On the same day in 2001 – just ten days after the attack on the World Trade Center in New York – I went to Hoxton Hall, an 1863 Victorian music hall in London, to see something billed as The Wasted Talent Variety Show.
The show started unannounced with Johnny Dance, a formally-dressed man with a sharp (presumably fake) scar down his left cheek growling 1950s standards in a rough-edged, discordant voice. His version of Fever was strange and worrying. The backing tape slowly developed electronic, experimental sounds and the audience talked throughout. There were about 50 people downstairs, sitting at round, candle-lit tables plus about 20 in the upper tier of the thin rectangular music hall. Johnny Dance sang in darkness, lit only by a small white strip light attached to the microphone stand just below his chin.
Next to appear was performance art regular Andrew Bailey as his wordless character The Great Podomofski. He was dressed in a long black overcoat, black bowler hat and black (instead of red) clown’s nose and gave a fair approximation of an Australian Aboriginal sound by placing a glass tube containing first one then several white ping pong balls between his mouth and the microphone. As he blew and sucked, the balls moved and the tones changed. His other inventive triumph was to have a vacuum cleaner tube sticking upward blowing a pillar of air on which he balanced a ping pong ball. Using a small glove puppet, he then used the ping pong ball as a boxer’s punching bag.

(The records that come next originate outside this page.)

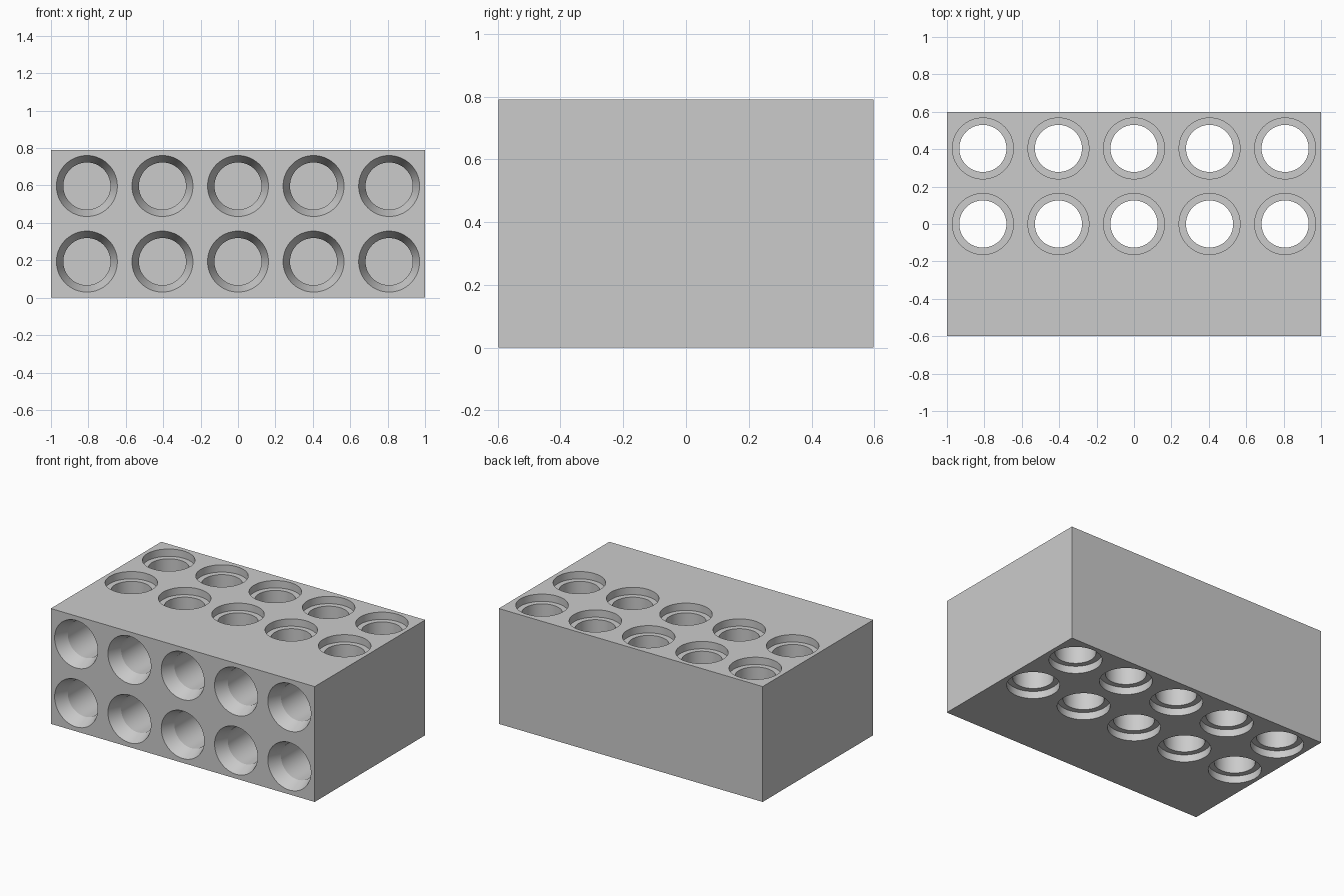
import bpy, bmesh, math

cube = bpy.data.objects.get("Cube")
if cube:
    bpy.data.objects.remove(cube, do_unlink=True)

PITCH = 0.404
WIDTH, DEPTH, HEIGHT = 2.0, 1.196, 0.79
BORE, RIM = 0.126, 0.163
STEP = 0.05
SIDES = 64

grey = bpy.data.materials.new("light grey")
grey.use_nodes = True
colour = (0.6, 0.6, 0.6, 1)
grey.diffuse_color = colour
grey.node_tree.nodes["Principled BSDF"].inputs["Base Color"].default_value = colour


def lathe(bm, profile, place):
    """Closed solid of revolution from (radius, height) pairs, moved by place()."""
    rings = []
    for r, h in profile:
        ring = []
        for i in range(SIDES):
            a = math.tau * i / SIDES
            ring.append(bm.verts.new(place(r * math.cos(a), r * math.sin(a), h)))
        rings.append(ring)
    for low, high in zip(rings, rings[1:]):
        for i in range(SIDES):
            j = (i + 1) % SIDES
            bm.faces.new((low[i], low[j], high[j], high[i]))
    bm.faces.new(rings[0][::-1])
    bm.faces.new(rings[-1])


def make_object(name, bm):
    bmesh.ops.recalc_face_normals(bm, faces=bm.faces)
    mesh = bpy.data.meshes.new(name)
    bm.to_mesh(mesh)
    bm.free()
    mesh.materials.append(grey)
    obj = bpy.data.objects.new(name, mesh)
    bpy.context.collection.objects.link(obj)
    return obj


# Solid block
bm = bmesh.new()
bmesh.ops.create_cube(bm, size=1)
for v in bm.verts:
    v.co.x *= WIDTH
    v.co.y *= DEPTH
    v.co.z = (v.co.z + 0.5) * HEIGHT
block = make_object("block", bm)

# Upright through holes, stepped at both ends
through = [(RIM, -STEP), (RIM, STEP), (BORE, STEP),
           (BORE, HEIGHT - STEP), (RIM, HEIGHT - STEP), (RIM, HEIGHT + STEP)]
# Blind front holes with a tapered mouth
blind = [(RIM, -STEP), (RIM, 0), (BORE, 0.09), (BORE, PITCH)]

bm = bmesh.new()
for column in range(-2, 3):
    x = column * PITCH
    for y in (0, PITCH):
        lathe(bm, through, lambda u, v, h: (x + u, y + v, h))
    for side in (-0.5, 0.5):
        z = HEIGHT / 2 + side * PITCH
        lathe(bm, blind, lambda u, v, h: (x + u, h - DEPTH / 2, z + v))
cutter = make_object("hole_cutter", bm)
cutter.hide_render = True

# Cut the holes and keep their edges crisp
cut = block.modifiers.new("holes", "BOOLEAN")
cut.operation = "DIFFERENCE"
cut.solver = "EXACT"
cut.object = cutter
bpy.context.view_layer.objects.active = block
block.select_set(True)
bpy.ops.object.modifier_apply(modifier=cut.name)
bpy.data.objects.remove(cutter, do_unlink=True)
bpy.ops.object.shade_smooth_by_angle(angle=math.radians(15))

Following that, Tony Green appeared as dead Victorian Sir Gideon Vein and performed real Victorian poetry in an intentionally OTT hammy way backed by a string quartet making abstract noises.
He was followed by real modern poet John Bentley who performed to a music backing tape. The room then began to fill up because the next performance was Arnold Frenzy’s Flea circus, an OTT tongue-in-cheek genuine flea circus backed by electric guitar and drums.
A man dressed like Mozart then appeared – The Amazing Tomasini – who sang castrato, then tore his costume off to reveal a bizarrely tattered red and pink costume which I think represented the inside of a human body. His obviously operatically-trained voice then alternated between castrato and deeply masculine.
This was followed by a very professional group called the Flea Pit Orchestra – a banjo-playing male singer, cello, double bass, drums and a violin played brilliantly by a Vietnamese girl in such a way that it made the basically pub-folk music sound rather Jewish. They described their music as “bar-room ballads and hard-edged skiffle, pubkadiddley Cockney-Weimar cabaret and chamber-pot music hall”.
A stripper then appeared – La Goulou – holding two giant white fan feathers. She performed her fan dance to taped music, her breasts occasionally visible, but never her groin. There was something odd about her spindly arms, shoulders and legs.
At this point, our host for the evening – wearing rubber gloves – carried onto the stage a large bird’s nest. La Goulou squatted by the nest, straining her face and body until an egg plopped out of her nether region. The host picked the egg up, put it in the nest and took it round the audience to show them.
“If it’s an egg its art,” our host told us. “If its a ping-pong ball it would be pornography.”
Rod Stewart and The Wasted Talent Variety Show.
Which was better?
You simply cannot compare them.
Both very entertaining in their own individual ways.
This probably says something about the validity of giving awards but, frankly, I don’t care.